On Friday, Gov. J.B. Pritzker (D) signed House Bill 246, which mandates that the subject be taught as of July 1, 2020.
The measure stipulates that students must study “the roles and contributions of lesbian, gay, bisexual, and transgender people in the history of this country and this State.” The bill also includes similar mandates for African American history and that of various other groups, including Polish, Irish, Italian, Hispanic and Asian Americans.
In keeping with the bill’s objective of promoting a diverse and inclusive history curriculum, it requires that “events related to the forceful removal and illegal deportation of Mexican-American U.S. citizens during the Great Depression” be taught as well.
After the bill passed the state Legislature in May, one of its co-sponsors, Democratic Sen. Heather Steans of Chicago, hailed it as “one of the best ways to overcome intolerance.”
“It is my hope that teaching students about the valuable contributions LGBTQ individuals have made throughout history will create a safer environment with fewer incidents of harassment,” she said. “LGBTQ children and teenagers will also be able to gain new role models who share life experiences with them.”
In a statement released Friday, Victor Salvo, Executive Director of the Legacy Project, a nonprofit LGBTQ advocacy group, called the measure a “life-saving law” that has placed the state “on the right side of history.”
“To deny a child information that could give them hope, that could help them feel less alone, that could help them feel like they mattered ― while at the same time condemning them to hearing bigoted slurs in the hallways of their schools ― is a cruelty that every feeling adult has a responsibility to stop.”

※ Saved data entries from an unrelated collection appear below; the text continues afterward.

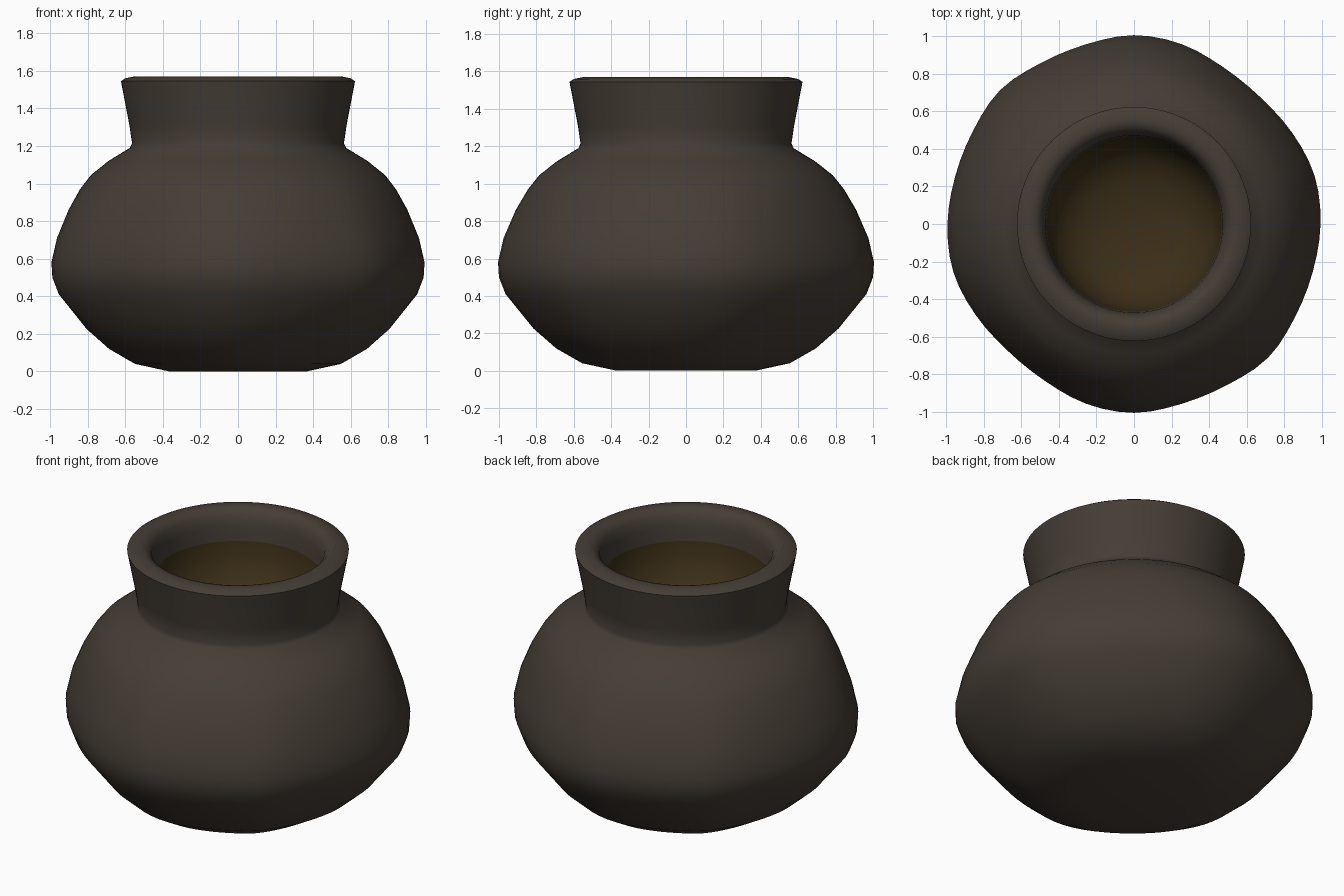
import bpy, bmesh, math

if "Cube" in bpy.data.objects:
    bpy.data.objects.remove(bpy.data.objects["Cube"])

SEG = 72
# belly outline radius every 15 degrees over half a turn (repeats after 180)
LOBES = [.988, .99, .967, .948, .955, .985, 1.0, .985, .985, 1.003, .985, .98]


def lobe(a):
    """Smooth periodic outline of the hand-made belly."""
    t = (a / math.pi * 12) % 12
    i, f = int(t), t - int(t)
    p0, p1, p2, p3 = (LOBES[(i + k) % 12] for k in (-1, 0, 1, 2))
    return .5 * (2 * p1 + (p2 - p0) * f + (2 * p0 - 5 * p1 + 4 * p2 - p3) * f * f
                 + (3 * p1 - p0 - 3 * p2 + p3) * f ** 3)


def weight(z):
    """Full wobble on the belly, fading to a round neck."""
    t = min(max((1.2 - z) / .5, 0), 1)
    return t * t * (3 - 2 * t)


def material(name, col):
    m = bpy.data.materials.new(name)
    m.diffuse_color = (*col, 1)
    m.use_nodes = True
    m.node_tree.nodes["Principled BSDF"].inputs["Base Color"].default_value = m.diffuse_color
    return m


def lathe(name, profile, mat_for, wobble):
    bm = bmesh.new()
    rings = []
    for r, z in profile:
        ring = []
        for s in range(SEG):
            a = 2 * math.pi * s / SEG
            q = r * (1 + wobble * weight(z) * (lobe(a) - 1))
            ring.append(bm.verts.new((q * math.cos(a), q * math.sin(a), z)))
        rings.append(ring)
    for j in range(len(rings) - 1):
        for s in range(SEG):
            n = (s + 1) % SEG
            f = bm.faces.new((rings[j][s], rings[j][n], rings[j + 1][n], rings[j + 1][s]))
            f.material_index = mat_for(j)
    bm.faces.new(rings[0][::-1])
    bm.faces.new(rings[-1]).material_index = mat_for(len(rings))
    me = bpy.data.meshes.new(name)
    bm.to_mesh(me)
    bm.free()
    ob = bpy.data.objects.new(name, me)
    bpy.context.collection.objects.link(ob)
    return ob


# outer wall from base to rim
outer = [(.37, 0), (.555, .04), (.695, .12), (.815, .225), (.965, .41), (1.0, .5),
         (1.005, .58), (.975, .71), (.91, .86), (.845, .97), (.785, 1.045), (.69, 1.12),
         (.575, 1.19), (.564, 1.215), (.578, 1.31), (.623, 1.545)]
# rolled lip
lip = [(.60, 1.56), (.55, 1.57), (.515, 1.562), (.487, 1.53), (.472, 1.47), (.466, 1.38)]
# bowl-shaped hollow
inner = [(.455, 1.3), (.42, 1.2), (.35, 1.12), (.25, 1.07), (.13, 1.045), (.03, 1.04)]

pot = lathe("clay_pot", outer + lip + inner,
            lambda j: 1 if j >= len(outer) + len(lip) - 1 else 0, 1)
pot.data.materials.append(material("dark_clay", (.06, .047, .036)))
pot.data.materials.append(material("brown_inside", (.045, .028, .009)))

bpy.context.view_layer.objects.active = pot
pot.select_set(True)
bpy.ops.object.shade_smooth_by_angle(angle=math.radians(55))
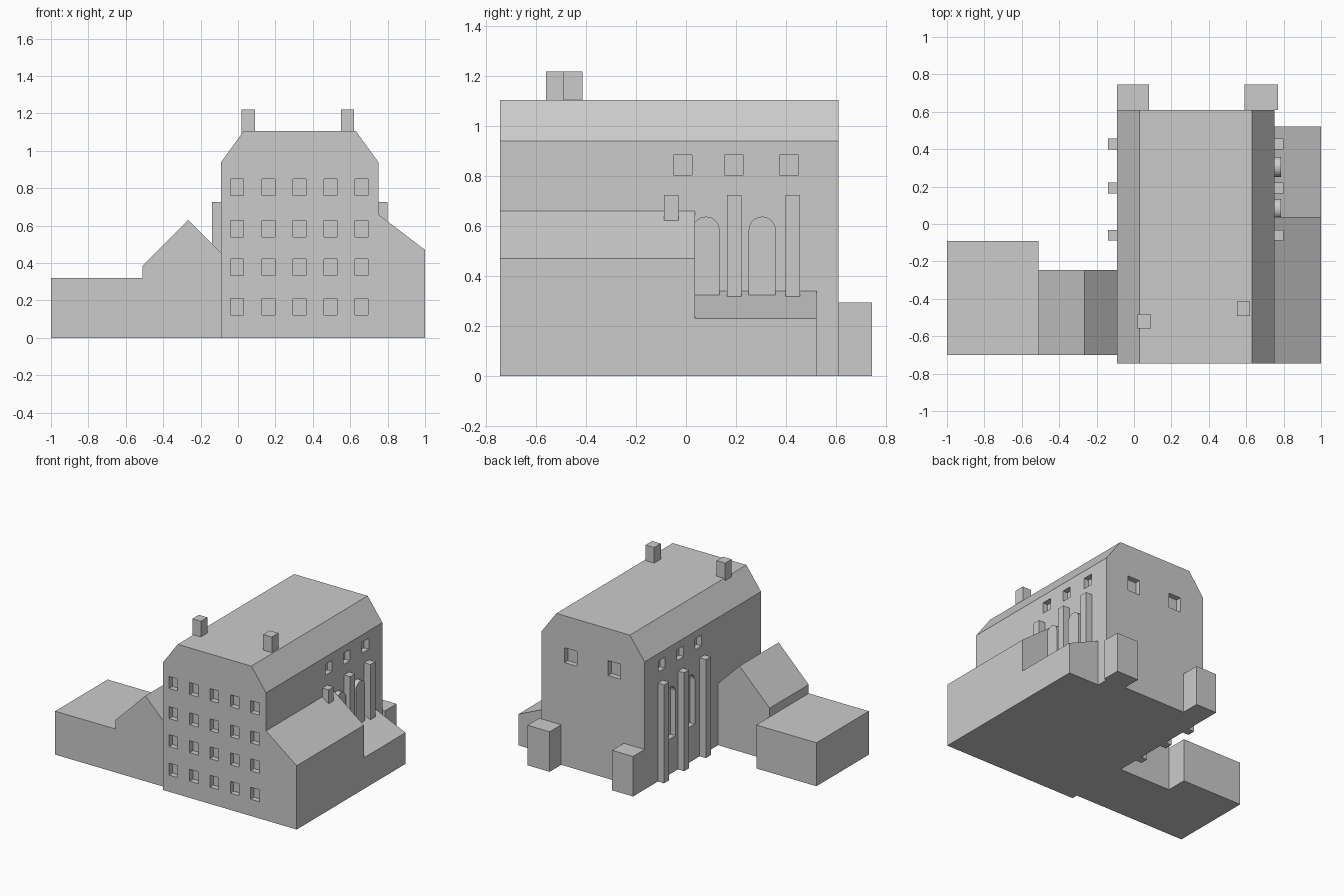
import bpy, bmesh, math
from mathutils import Vector

if "Cube" in bpy.data.objects:
    bpy.data.objects.remove(bpy.data.objects["Cube"])

stone = bpy.data.materials.new("plain grey")
stone.diffuse_color = (0.6, 0.6, 0.6, 1)
stone.use_nodes = True
stone.node_tree.nodes["Principled BSDF"].inputs["Base Color"].default_value = stone.diffuse_color


def prism(bm, pts, axis, a, b):
    """Extrude a 2D outline along x (pts are y,z) or along y (pts are x,z)."""
    def at(p, d):
        return Vector((d, p[0], p[1])) if axis == 'x' else Vector((p[0], d, p[1]))
    low = [bm.verts.new(at(p, a)) for p in pts]
    high = [bm.verts.new(at(p, b)) for p in pts]
    faces = [bm.faces.new(low), bm.faces.new(high)]
    n = len(pts)
    for i in range(n):
        j = (i + 1) % n
        faces.append(bm.faces.new((low[i], low[j], high[j], high[i])))
    bmesh.ops.recalc_face_normals(bm, faces=faces)


def box(bm, x0, x1, y0, y1, z0, z1):
    prism(bm, [(x0, z0), (x1, z0), (x1, z1), (x0, z1)], 'y', y0, y1)


def finish(name, bm):
    me = bpy.data.meshes.new(name)
    bm.to_mesh(me)
    bm.free()
    me.materials.append(stone)
    ob = bpy.data.objects.new(name, me)
    bpy.context.collection.objects.link(ob)
    return ob


def prism_part(name, pts, axis, a, b):
    bm = bmesh.new()
    prism(bm, pts, axis, a, b)
    return finish(name, bm)


def box_part(name, *d):
    bm = bmesh.new()
    box(bm, *d)
    return finish(name, bm)


def arch(yc, r, z0, z1, n=16):
    """Round-headed window outline in y,z."""
    top = [(yc + r * math.cos(math.pi * i / n), z1 - r + r * math.sin(math.pi * i / n))
           for i in range(n + 1)]
    return [(yc - r, z0), (yc + r, z0)] + top


# Main hall with a mansard roof
hall = prism_part("main_hall", [(-0.09, 0), (0.75, 0), (0.75, 0.94), (0.63, 1.105),
                                (0.03, 1.105), (-0.09, 0.94)], 'y', -0.745, 0.61)

# Window recesses cut from the hall
D = 0.04
bm = bmesh.new()
for x in (-0.005, 0.163, 0.328, 0.494, 0.66):           # front grid
    for z in (0.167, 0.377, 0.583, 0.805):
        box(bm, x - 0.035, x + 0.035, -0.9, -0.745 + D, z - 0.044, z + 0.044)
for x in (0.157, 0.513):                                # back pair
    box(bm, x - 0.05, x + 0.05, 0.61 - D, 0.8, 0.76, 0.87)
for y in (-0.013, 0.193, 0.413):                        # small side windows
    box(bm, -0.2, -0.09 + D, y - 0.038, y + 0.038, 0.805, 0.885)
    box(bm, 0.75 - D, 0.9, y - 0.038, y + 0.038, 0.805, 0.885)
for y in (0.08, 0.305):                                 # arched left windows
    prism(bm, arch(y, 0.054, 0.26, 0.638), 'x', -0.2, -0.09 + D)
cutter = finish("window_cutter", bm)
cutter.hide_render = True
mod = hall.modifiers.new("windows", 'BOOLEAN')
mod.operation = 'DIFFERENCE'
mod.solver = 'EXACT'
mod.object = cutter
bpy.context.view_layer.objects.active = hall
bpy.ops.object.modifier_apply(modifier=mod.name)
bpy.data.objects.remove(cutter)

# Arched panels standing proud of the right wall
for i, y in enumerate((0.08, 0.305)):
    prism_part(f"arched_panel_{i}", arch(y, 0.054, 0.26, 0.638), 'x', 0.74, 0.785)

# Pilasters on both side walls
for i, y in enumerate((-0.06, 0.193, 0.427)):
    box_part(f"left_pilaster_{i}", -0.14, -0.09, y - 0.029, y + 0.029, 0, 0.725)
    box_part(f"right_pilaster_{i}", 0.75, 0.8, y - 0.029, y + 0.029, 0, 0.725)

# Lean-to wings on the right
prism_part("tall_lean_to", [(0.75, 0), (1, 0), (1, 0.47), (0.75, 0.66)], 'y', -0.745, 0.037)
prism_part("low_lean_to", [(0.75, 0), (1, 0), (1, 0.23), (0.75, 0.34)], 'y', 0.037, 0.522)

# Gabled link and flat-roofed block on the left
prism_part("gabled_wing", [(-0.51, 0), (-0.09, 0), (-0.09, 0.455), (-0.265, 0.63),
                           (-0.51, 0.385)], 'y', -0.70, -0.245)
box_part("flat_wing", -1, -0.51, -0.70, -0.09, 0, 0.32)

# Back buttress blocks
box_part("back_block_left", -0.09, 0.08, 0.61, 0.745, 0, 0.295)
box_part("back_block_right", 0.59, 0.77, 0.61, 0.745, 0, 0.295)

# Chimneys
box_part("chimney_left", 0.02, 0.09, -0.56, -0.485, 1.0, 1.22)
box_part("chimney_right", 0.55, 0.62, -0.492, -0.415, 1.0, 1.22)
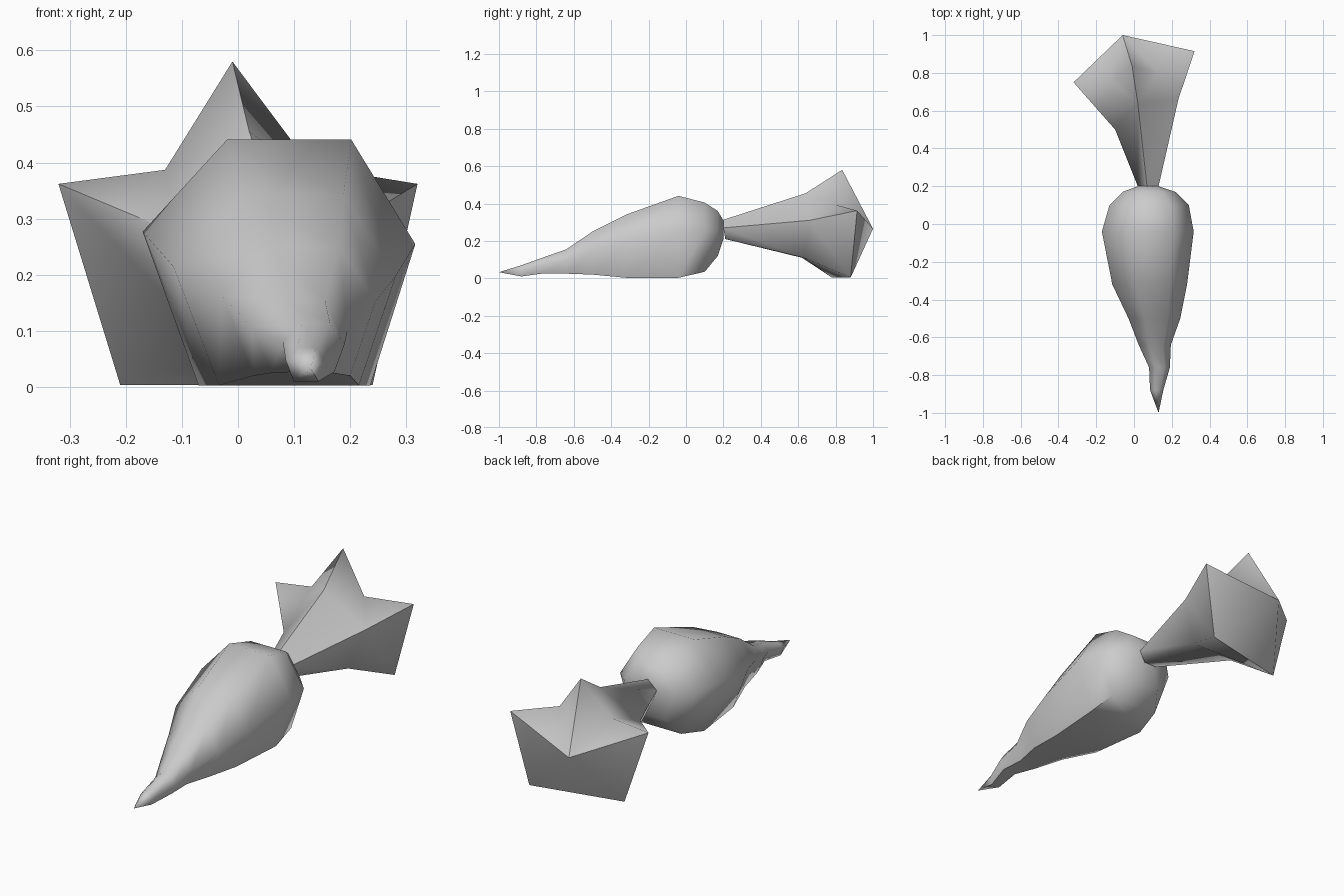
import bpy
import bmesh
from mathutils import Vector

default_cube = bpy.data.objects.get("Cube")
if default_cube:
    bpy.data.objects.remove(default_cube, do_unlink=True)

# Single plain material
grey = bpy.data.materials.new("plain_grey")
grey.use_nodes = True
grey.diffuse_color = (0.6, 0.6, 0.6, 1)
grey.node_tree.nodes["Principled BSDF"].inputs["Base Color"].default_value = grey.diffuse_color


def bridge(bm, first, second):
    """Join two rings with the same number of points."""
    count = len(first)
    for i in range(count):
        j = (i + 1) % count
        bm.faces.new((first[i], first[j], second[j], second[i]))


def finish(bm, name, sharp_angle):
    """Turn the mesh into a smooth shaded object."""
    bmesh.ops.recalc_face_normals(bm, faces=bm.faces[:])
    mesh = bpy.data.meshes.new(name)
    bm.to_mesh(mesh)
    bm.free()
    mesh.materials.append(grey)
    part = bpy.data.objects.new(name, mesh)
    bpy.context.collection.objects.link(part)
    bpy.ops.object.select_all(action="DESELECT")
    part.select_set(True)
    bpy.context.view_layer.objects.active = part
    bpy.ops.object.shade_smooth_by_angle(angle=sharp_angle)
    return part


def build_body():
    """Plump six-sided body that tapers to a thin tail."""
    section = [(-1, 0.25), (-0.38, 1), (0.53, 1), (1, 0.15), (0.67, -1), (-0.59, -1)]
    # Stations: y, centre x, centre z, half width, half height
    stations = [
        (0.2, 0.075, 0.26, 0.055, 0.05),
        (0.17, 0.08, 0.24, 0.14, 0.12),
        (0.1, 0.08, 0.22, 0.21, 0.185),
        (-0.04, 0.073, 0.222, 0.243, 0.219),
        (-0.32, 0.083, 0.172, 0.198, 0.169),
        (-0.5, 0.108, 0.135, 0.137, 0.115),
        (-0.64, 0.11, 0.09, 0.085, 0.065),
        (-0.76, 0.135, 0.07, 0.055, 0.043),
        (-0.88, 0.12, 0.04, 0.035, 0.03),
    ]
    bm = bmesh.new()
    rings = []
    for y, cx, cz, half_width, half_height in stations:
        rings.append([bm.verts.new((cx + u * half_width, y, cz + v * half_height))
                      for u, v in section])
    for first, second in zip(rings, rings[1:]):
        bridge(bm, first, second)
    bm.faces.new(rings[0])
    # Tail tip
    tip = bm.verts.new((0.13, -1, 0.033))
    last = rings[-1]
    for i, vert in enumerate(last):
        bm.faces.new((vert, last[(i + 1) % len(last)], tip))
    finish(bm, "body", 1.2)


def build_tail_fin():
    """Five-sided funnel that flares into a pointed star with a domed back."""
    # Order: top, left, lower left, lower right, right
    neck = [(0.07, 0.19, 0.31), (0.13, 0.2, 0.27), (0.11, 0.21, 0.21),
            (0.04, 0.21, 0.21), (0.02, 0.2, 0.27)]
    flare = [(0.02, 0.64, 0.455), (0.235, 0.66, 0.31), (0.16, 0.63, 0.11),
             (-0.08, 0.62, 0.11), (-0.1, 0.5, 0.27)]
    points = [(-0.01, 0.835, 0.58), (0.32, 0.915, 0.362), (0.24, 0.88, 0.004),
              (-0.21, 0.78, 0.004), (-0.32, 0.75, 0.362)]
    # Notches beside the top point, keyed by the side they cut
    notches = {0: (0.13, 0.8, 0.393), 4: (-0.13, 0.76, 0.387)}

    bm = bmesh.new()
    neck, flare, points = [[bm.verts.new(p) for p in ring] for ring in (neck, flare, points)]
    apex = bm.verts.new((-0.06, 1, 0.265))
    bridge(bm, neck, flare)
    bm.faces.new(neck)
    for i in range(5):
        j = (i + 1) % 5
        if i in notches:
            notch = bm.verts.new(notches[i])
            bm.faces.new((flare[i], flare[j], notch))
            for root, point in ((flare[i], points[i]), (flare[j], points[j])):
                bm.faces.new((root, notch, point))
                bm.faces.new((point, notch, apex))
        else:
            bm.faces.new((flare[i], flare[j], points[j], points[i]))
            bm.faces.new((points[i], points[j], apex))
    finish(bm, "tail_fin", 1.2)


build_body()
build_tail_fin()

CORRECTION: A previous version of this article mistakenly attributed quotes from Victor Salvo of the Legacy Project to Equality Illinois, another LGBTQ advocacy group.